NASA – “Carbon dioxide forces the Earth’s energy budget out of balance by absorbing thermal infrared energy (heat) radiated by the surface. It absorbs thermal infrared energy with wavelengths in a part of the energy spectrum that other gases, such as water vapor, do not. Although water vapor is a powerful absorber of many wavelengths of thermal infrared energy, it is almost transparent to others. The transparency at those wavelengths is like a window the atmosphere leaves open for radiative cooling of the Earth’s surface. The most important of these “water vapor windows” is for thermal infrared with wavelengths centered around 10 micrometers. (The maximum transparency occurs at 10 micrometers, but partial transparency occurs for wavelengths between about 8 and about 14 micrometers.)
Carbon dioxide is a very strong absorber of thermal infrared energy with wavelengths longer than 12-13 micrometers, which means that increasing concentrations of carbon dioxide partially “close” the atmospheric window. In other words, wavelengths of outgoing thermal infrared energy that our atmosphere’s most abundant greenhouse gas—water vapor—would have let escape to space are instead absorbed by carbon dioxide.”
Here we can see that a lot of the heat being produced at ground level, in the form of radiated and reradiated heat is being trapped in the atmosphere, further compounding the problem. Just this week, the National Weather Service issued this forecast.

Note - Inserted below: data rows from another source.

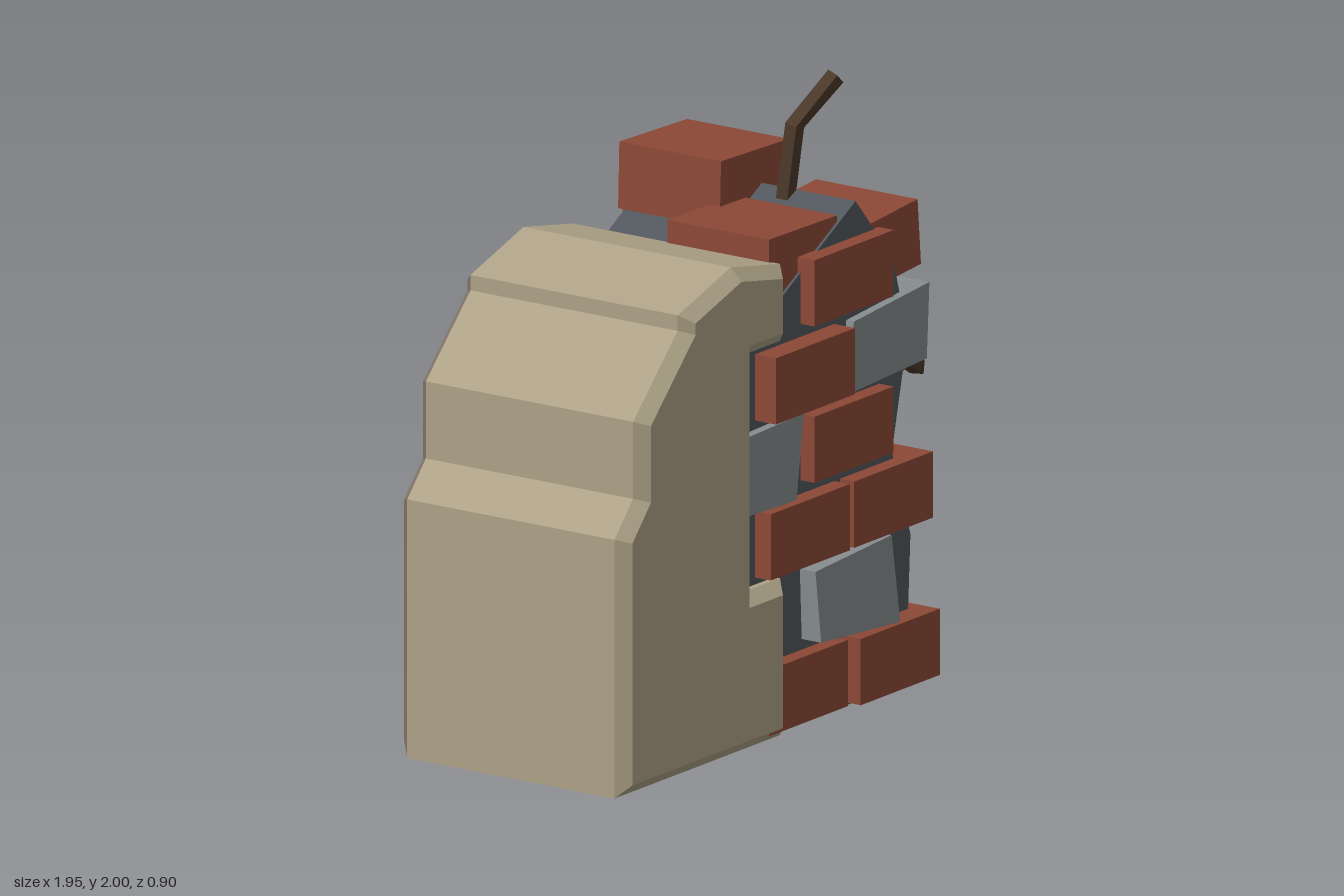
import * as THREE from 'three';

const mat = (name, color) => {
  const m = new THREE.MeshStandardMaterial({ color });
  m.name = name;
  return m;
};

export function createModel() {
  const group = new THREE.Group();
  const plaster = mat('plaster', 0xada287);
  const backing = mat('backPlaster', 0x85776c);
  const mortar = mat('mortar', 0x50565b);
  const brickRed = mat('brickRed', 0x8c4836);
  const stoneGrey = mat('stoneGrey', 0x858b8d);
  const rust = mat('rust', 0x4a3829);

  const add = (name, geometry, material) => {
    const mesh = new THREE.Mesh(geometry, material);
    mesh.name = name;
    group.add(mesh);
    return mesh;
  };

  // Gives the triangles chosen by the test the second material
  const splitFaces = (geo, test) => {
    const p = geo.attributes.position;
    geo.clearGroups();
    for (let i = 0; i < p.count; i += 3) {
      const y = (p.getY(i) + p.getY(i + 1) + p.getY(i + 2)) / 3;
      const z = (p.getZ(i) + p.getZ(i + 1) + p.getZ(i + 2)) / 3;
      const index = test(y, z) ? 1 : 0;
      const last = geo.groups[geo.groups.length - 1];
      if (last && last.materialIndex === index) last.count += 3;
      else geo.addGroup(i, 3, index);
    }
    return geo;
  };

  const outline = (pts) => new THREE.Shape(pts.map(([x, y]) => new THREE.Vector2(x, y)));

  // Solid swept through rings of four points, counter-clockwise seen from the last ring
  const loft = (rings) => {
    const v = [];
    const quad = (a, b, c, d) => [a, b, c, a, c, d].forEach((p) => v.push(p.x, p.y, p.z));
    for (let r = 0; r < rings.length - 1; r++) {
      for (let i = 0; i < 4; i++) {
        const j = (i + 1) % 4;
        quad(rings[r][i], rings[r][j], rings[r + 1][j], rings[r + 1][i]);
      }
    }
    const [a, b, c, d] = rings[0];
    quad(d, c, b, a);
    quad(...rings[rings.length - 1]);
    const geo = new THREE.BufferGeometry();
    geo.setAttribute('position', new THREE.Float32BufferAttribute(v, 3));
    geo.computeVertexNormals();
    return geo;
  };

  // Bevelled plaster shell with a notch on its broken edge
  const shell = new THREE.ExtrudeGeometry(outline([
    [-0.975, 0], [-0.085, 0], [-0.085, 0.51], [-0.265, 0.51], [-0.265, 1.28], [-0.085, 1.28],
    [-0.085, 1.53], [-0.35, 1.58], [-0.635, 1.49], [-0.635, 1.44], [-0.875, 1.2], [-0.875, 0.95],
    [-0.975, 0.84],
  ]), {
    depth: 0.795, bevelEnabled: true, bevelThickness: 0.04, bevelSize: 0.04, bevelOffset: -0.04, bevelSegments: 1,
  });
  shell.translate(0, 0, -0.405);
  add('plasterShell', splitFaces(shell, (y, z) => z < -0.406), [plaster, backing]);

  // Ragged mortar core
  const core = new THREE.ExtrudeGeometry(outline([
    [-0.85, 0.004], [0.62, 0.004], [0.645, 0.48], [0.545, 0.77], [0.63, 1.13], [0.55, 1.4],
    [0.35, 1.63], [-0.1, 1.38], [-0.5, 1.25], [-0.85, 0.7],
  ]), { depth: 0.75, bevelEnabled: false });
  core.translate(0, 0, -0.38);
  add('mortarCore', splitFaces(core, (y, z) => z < -0.379 || y < 0.01), [mortar, backing]);

  // Bricks: centre x, y, z, width, tilt
  const bricks = [
    [0.022, 0.133, 0.228, 0.425, 0],
    [0.478, 0.133, 0.255, 0.425, 0],
    [0.022, 0.64, 0.235, 0.425, 0],
    [0.478, 0.64, 0.23, 0.425, 0],
    [0.265, 0.9, 0.23, 0.425, 0],
    [0.447, 0.9, -0.252, 0.425, 0],
    [0.022, 1.15, 0.255, 0.425, 0],
    [0.265, 1.408, 0.23, 0.425, 0],
    [0.447, 1.408, -0.247, 0.425, 0],
    [0.08, 1.497, 0.165, 0.365, -0.015],
    [0.31, 1.637, -0.185, 0.365, -0.03],
    [0.565, 1.438, 0.17, 0.27, 0.085],
  ];
  for (const [x, y, z, width, tilt] of bricks) {
    const brick = add('brick', new THREE.BoxGeometry(width, 0.215, 0.39), brickRed);
    brick.position.set(x, y, z);
    brick.rotation.z = tilt;
  }

  // Rough stones: four corners counter-clockwise, back z, front z at the bottom and top
  const stones = [
    [[[0.06, 0.275], [0.485, 0.245], [0.46, 0.53], [0.05, 0.505]], 0.1, 0.445, 0.43],
    [[[-0.3, 0.755], [-0.01, 0.745], [0.03, 1.02], [-0.3, 1.01]], 0.1, 0.4, 0.4],
    [[[0.265, 1.02], [0.705, 1.04], [0.705, 1.29], [0.3, 1.255]], 0.042, 0.39, 0.4],
    [[[0.25, 0.26], [0.66, 0.26], [0.66, 0.51], [0.32, 0.51]], -0.4, -0.07, -0.07],
  ];
  for (const [corners, back, low, high] of stones) {
    const ring = (bottom, top) => corners.map(([x, y], i) => new THREE.Vector3(x, y, i < 2 ? bottom : top));
    add('stone', loft([ring(back, back), ring(low, high)]), stoneGrey);
  }

  // Bent square rods
  const rods = [
    [[0.31, 1.4, 0.1], [0.345, 1.84, 0.14], [0.475, 1.98, 0.205]],
    [[0.4, 0.93, 0.23], [0.78, 1.0, 0.25], [0.955, 0.92, 0.175]],
    [[0.4, 0.36, -0.18], [0.77, 0.34, -0.215], [0.91, 0.405, -0.31]],
  ];
  for (const rod of rods) {
    const path = rod.map((p) => new THREE.Vector3(...p));
    const upright = path[2].y > 1.5;
    const rings = path.map((p, i) => {
      const t = path[Math.min(i + 1, 2)].clone().sub(path[Math.max(i - 1, 0)]).normalize();
      const side = new THREE.Vector3(0, upright ? 0 : 1, upright ? 1 : 0).cross(t).normalize();
      const up = t.clone().cross(side);
      const r = 0.022;
      return [[-r, -r], [r, -r], [r, r], [-r, r]].map(([a, b]) =>
        p.clone().addScaledVector(side, a).addScaledVector(up, b));
    });
    add('rebar', loft(rings), rust);
  }

  return group;
}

To date, solar energy has not been a viable solution to fossil fuels and runaway greenhouse gases. At best it is just a replacement, that does the same thing. It’s like putting a toilet in a barn. It’s already full of crap. Which again begs the question, “Is there a real alternative?” This Journalist believes there is. And if Tesla can do it, and I can do it, and your government can do it, then why the hell aren’t we doing it?